It was another slushy, icy week here in the New York metropolitan area — and there are indications that insurance companies are starting to feel the pain.
Aon subsidiary Impact Forecasting, which publishes catastrophe reports each month detailing the insured impact of each event, says that $1.4 billion in insured losses have been racked up in four separate events so far this year.
That's not surprising, given the most high-profile weather-related emergency of the year was when hundreds of (presumably) insured vehicles were strewn on Atlanta highways.
"The current winter season in the United States has already become the costliest year for the winter weather peril since 2011," says Steve Bowen, senior scientist and meteorologist for Impact Forecasting, in a statement. "The combination of physical damages and business interruption costs have quickly aggregated into direct economic losses well into the billions of dollars. The elevated losses this year are a reminder to insurers that the risks associated with the winter weather peril remain significant."

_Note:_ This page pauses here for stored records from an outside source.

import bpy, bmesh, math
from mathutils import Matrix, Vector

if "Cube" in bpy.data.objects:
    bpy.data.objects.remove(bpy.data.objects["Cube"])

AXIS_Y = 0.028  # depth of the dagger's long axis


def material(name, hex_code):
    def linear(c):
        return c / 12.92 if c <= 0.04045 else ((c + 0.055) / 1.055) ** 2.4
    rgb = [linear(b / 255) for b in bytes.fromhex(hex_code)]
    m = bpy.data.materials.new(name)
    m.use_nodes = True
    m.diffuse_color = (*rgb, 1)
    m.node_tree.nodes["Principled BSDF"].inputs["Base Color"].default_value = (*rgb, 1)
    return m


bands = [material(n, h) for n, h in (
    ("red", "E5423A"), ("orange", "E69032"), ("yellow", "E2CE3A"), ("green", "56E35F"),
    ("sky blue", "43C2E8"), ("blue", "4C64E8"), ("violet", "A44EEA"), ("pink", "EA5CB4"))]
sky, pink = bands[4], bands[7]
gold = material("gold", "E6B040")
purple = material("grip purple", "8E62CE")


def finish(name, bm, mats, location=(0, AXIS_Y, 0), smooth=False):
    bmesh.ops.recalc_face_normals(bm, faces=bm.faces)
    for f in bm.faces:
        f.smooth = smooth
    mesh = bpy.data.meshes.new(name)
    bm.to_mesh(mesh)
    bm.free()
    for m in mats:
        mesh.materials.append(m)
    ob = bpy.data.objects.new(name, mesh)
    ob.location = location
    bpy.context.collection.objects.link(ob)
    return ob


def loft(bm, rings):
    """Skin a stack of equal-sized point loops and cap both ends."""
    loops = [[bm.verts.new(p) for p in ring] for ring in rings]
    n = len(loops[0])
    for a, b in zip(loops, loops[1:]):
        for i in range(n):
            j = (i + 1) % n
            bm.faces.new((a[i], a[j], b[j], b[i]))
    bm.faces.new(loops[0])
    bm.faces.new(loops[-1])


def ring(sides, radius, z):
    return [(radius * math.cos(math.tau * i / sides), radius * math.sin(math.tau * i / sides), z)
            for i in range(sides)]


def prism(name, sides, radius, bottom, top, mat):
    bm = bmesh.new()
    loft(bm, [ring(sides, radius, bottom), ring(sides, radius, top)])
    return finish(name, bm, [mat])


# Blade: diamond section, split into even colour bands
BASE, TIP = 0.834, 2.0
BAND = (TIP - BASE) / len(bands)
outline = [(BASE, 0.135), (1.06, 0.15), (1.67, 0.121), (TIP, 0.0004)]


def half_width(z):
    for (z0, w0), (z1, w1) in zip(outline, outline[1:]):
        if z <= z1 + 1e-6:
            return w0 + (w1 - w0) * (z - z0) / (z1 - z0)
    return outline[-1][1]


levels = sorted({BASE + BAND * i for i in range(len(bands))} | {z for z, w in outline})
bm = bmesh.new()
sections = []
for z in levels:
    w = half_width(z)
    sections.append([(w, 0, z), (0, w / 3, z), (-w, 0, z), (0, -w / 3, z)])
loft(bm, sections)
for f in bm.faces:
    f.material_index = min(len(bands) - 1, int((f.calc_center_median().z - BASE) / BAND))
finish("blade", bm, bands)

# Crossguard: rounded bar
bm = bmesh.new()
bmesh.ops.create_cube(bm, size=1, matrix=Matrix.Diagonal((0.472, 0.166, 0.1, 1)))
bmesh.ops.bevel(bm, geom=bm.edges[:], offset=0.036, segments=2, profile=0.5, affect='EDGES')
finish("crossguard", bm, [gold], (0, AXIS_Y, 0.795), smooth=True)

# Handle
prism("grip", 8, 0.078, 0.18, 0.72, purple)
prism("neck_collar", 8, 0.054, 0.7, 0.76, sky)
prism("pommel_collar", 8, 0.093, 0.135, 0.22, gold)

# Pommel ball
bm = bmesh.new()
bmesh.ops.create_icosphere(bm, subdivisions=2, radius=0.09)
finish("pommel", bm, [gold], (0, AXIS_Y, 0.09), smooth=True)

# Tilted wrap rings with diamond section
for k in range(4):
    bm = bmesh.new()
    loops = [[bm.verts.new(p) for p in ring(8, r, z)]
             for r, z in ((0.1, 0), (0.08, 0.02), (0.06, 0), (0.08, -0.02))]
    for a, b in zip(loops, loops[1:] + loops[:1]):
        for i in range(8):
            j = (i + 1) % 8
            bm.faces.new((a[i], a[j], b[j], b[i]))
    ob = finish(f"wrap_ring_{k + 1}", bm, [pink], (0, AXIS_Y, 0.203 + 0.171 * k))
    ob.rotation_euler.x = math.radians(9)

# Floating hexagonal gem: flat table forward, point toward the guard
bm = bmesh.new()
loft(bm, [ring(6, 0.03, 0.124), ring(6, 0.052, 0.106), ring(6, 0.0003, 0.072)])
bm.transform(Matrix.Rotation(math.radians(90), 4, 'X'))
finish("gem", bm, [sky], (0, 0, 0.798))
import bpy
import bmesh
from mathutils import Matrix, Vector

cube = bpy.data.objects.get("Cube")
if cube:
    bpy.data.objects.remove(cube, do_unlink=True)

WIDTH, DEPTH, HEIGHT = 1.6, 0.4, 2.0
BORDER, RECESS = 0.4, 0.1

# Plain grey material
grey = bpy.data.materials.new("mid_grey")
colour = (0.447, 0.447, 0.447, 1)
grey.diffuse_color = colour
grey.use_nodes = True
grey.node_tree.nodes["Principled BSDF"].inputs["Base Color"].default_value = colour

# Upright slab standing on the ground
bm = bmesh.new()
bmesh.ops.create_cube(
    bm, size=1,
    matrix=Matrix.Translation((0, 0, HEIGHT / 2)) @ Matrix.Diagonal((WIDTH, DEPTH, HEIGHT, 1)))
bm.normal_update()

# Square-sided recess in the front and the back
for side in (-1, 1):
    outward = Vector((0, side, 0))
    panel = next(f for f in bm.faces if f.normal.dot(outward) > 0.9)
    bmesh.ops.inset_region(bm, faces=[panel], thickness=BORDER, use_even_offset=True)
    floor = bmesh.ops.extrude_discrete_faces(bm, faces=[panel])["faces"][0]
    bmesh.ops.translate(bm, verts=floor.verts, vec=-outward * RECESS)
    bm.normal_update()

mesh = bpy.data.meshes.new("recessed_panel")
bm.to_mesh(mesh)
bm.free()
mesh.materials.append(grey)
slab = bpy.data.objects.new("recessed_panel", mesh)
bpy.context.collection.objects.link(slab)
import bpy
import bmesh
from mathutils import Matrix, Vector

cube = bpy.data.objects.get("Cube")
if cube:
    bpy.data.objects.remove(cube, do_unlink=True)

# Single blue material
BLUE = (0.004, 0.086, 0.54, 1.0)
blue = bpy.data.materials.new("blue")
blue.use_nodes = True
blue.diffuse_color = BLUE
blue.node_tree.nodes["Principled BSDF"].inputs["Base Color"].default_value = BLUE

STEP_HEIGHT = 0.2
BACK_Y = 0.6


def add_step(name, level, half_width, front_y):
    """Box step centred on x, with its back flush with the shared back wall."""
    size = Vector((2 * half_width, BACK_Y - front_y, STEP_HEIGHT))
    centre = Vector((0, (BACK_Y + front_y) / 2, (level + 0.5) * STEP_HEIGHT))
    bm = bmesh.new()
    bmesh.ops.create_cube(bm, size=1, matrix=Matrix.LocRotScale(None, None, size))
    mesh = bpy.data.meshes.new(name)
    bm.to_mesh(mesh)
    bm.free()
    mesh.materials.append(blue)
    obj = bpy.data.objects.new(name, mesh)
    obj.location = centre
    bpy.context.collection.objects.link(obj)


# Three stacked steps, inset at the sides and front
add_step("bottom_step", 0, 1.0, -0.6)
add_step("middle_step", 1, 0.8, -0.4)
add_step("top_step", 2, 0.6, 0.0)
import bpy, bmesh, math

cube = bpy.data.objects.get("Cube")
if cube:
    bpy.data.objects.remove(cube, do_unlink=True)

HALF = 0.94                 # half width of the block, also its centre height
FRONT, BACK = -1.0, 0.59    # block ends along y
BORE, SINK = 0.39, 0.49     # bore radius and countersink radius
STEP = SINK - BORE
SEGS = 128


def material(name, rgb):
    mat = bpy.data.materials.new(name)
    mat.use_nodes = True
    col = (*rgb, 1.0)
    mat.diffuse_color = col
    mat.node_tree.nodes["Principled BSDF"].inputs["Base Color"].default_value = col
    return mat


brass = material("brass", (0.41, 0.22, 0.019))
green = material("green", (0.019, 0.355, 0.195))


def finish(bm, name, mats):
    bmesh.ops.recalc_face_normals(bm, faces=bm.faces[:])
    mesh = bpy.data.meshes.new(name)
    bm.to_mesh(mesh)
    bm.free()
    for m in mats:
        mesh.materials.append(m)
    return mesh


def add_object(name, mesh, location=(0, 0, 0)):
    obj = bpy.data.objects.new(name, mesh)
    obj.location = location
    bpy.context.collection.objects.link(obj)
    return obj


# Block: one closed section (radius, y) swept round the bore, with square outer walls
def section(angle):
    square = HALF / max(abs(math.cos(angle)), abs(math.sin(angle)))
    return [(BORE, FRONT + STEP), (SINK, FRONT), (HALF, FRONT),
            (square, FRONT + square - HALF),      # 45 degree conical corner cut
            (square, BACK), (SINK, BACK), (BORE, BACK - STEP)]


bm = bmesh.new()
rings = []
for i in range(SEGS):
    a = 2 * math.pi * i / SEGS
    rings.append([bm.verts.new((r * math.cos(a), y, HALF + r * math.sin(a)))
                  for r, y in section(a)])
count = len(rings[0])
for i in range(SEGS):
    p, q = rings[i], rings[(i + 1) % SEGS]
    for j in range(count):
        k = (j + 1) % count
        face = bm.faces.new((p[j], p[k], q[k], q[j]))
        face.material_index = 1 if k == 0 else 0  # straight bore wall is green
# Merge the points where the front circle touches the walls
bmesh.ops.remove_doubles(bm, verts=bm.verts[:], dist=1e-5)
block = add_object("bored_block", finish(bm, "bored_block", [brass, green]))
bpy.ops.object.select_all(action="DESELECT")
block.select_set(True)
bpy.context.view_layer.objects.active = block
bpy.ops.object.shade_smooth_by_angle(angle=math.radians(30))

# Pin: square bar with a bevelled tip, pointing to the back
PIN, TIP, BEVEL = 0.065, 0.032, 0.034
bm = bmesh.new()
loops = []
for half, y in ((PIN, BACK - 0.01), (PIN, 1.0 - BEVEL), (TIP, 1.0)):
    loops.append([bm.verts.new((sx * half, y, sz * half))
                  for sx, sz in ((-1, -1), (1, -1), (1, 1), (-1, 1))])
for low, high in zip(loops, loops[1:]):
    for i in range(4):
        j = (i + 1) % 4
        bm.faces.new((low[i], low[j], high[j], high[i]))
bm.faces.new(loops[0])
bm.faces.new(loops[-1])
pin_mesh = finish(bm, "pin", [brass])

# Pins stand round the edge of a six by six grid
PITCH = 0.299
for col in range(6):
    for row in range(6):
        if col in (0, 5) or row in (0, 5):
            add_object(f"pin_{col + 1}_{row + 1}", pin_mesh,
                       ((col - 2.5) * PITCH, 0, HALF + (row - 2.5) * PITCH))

Nathan Golia is senior editor of Insurance & Technology. He joined the publication in 2010 as associate editor and covers all aspects of the nexus between insurance and information technology, including mobility, distribution, core systems, customer interaction, and risk ... View Full Bio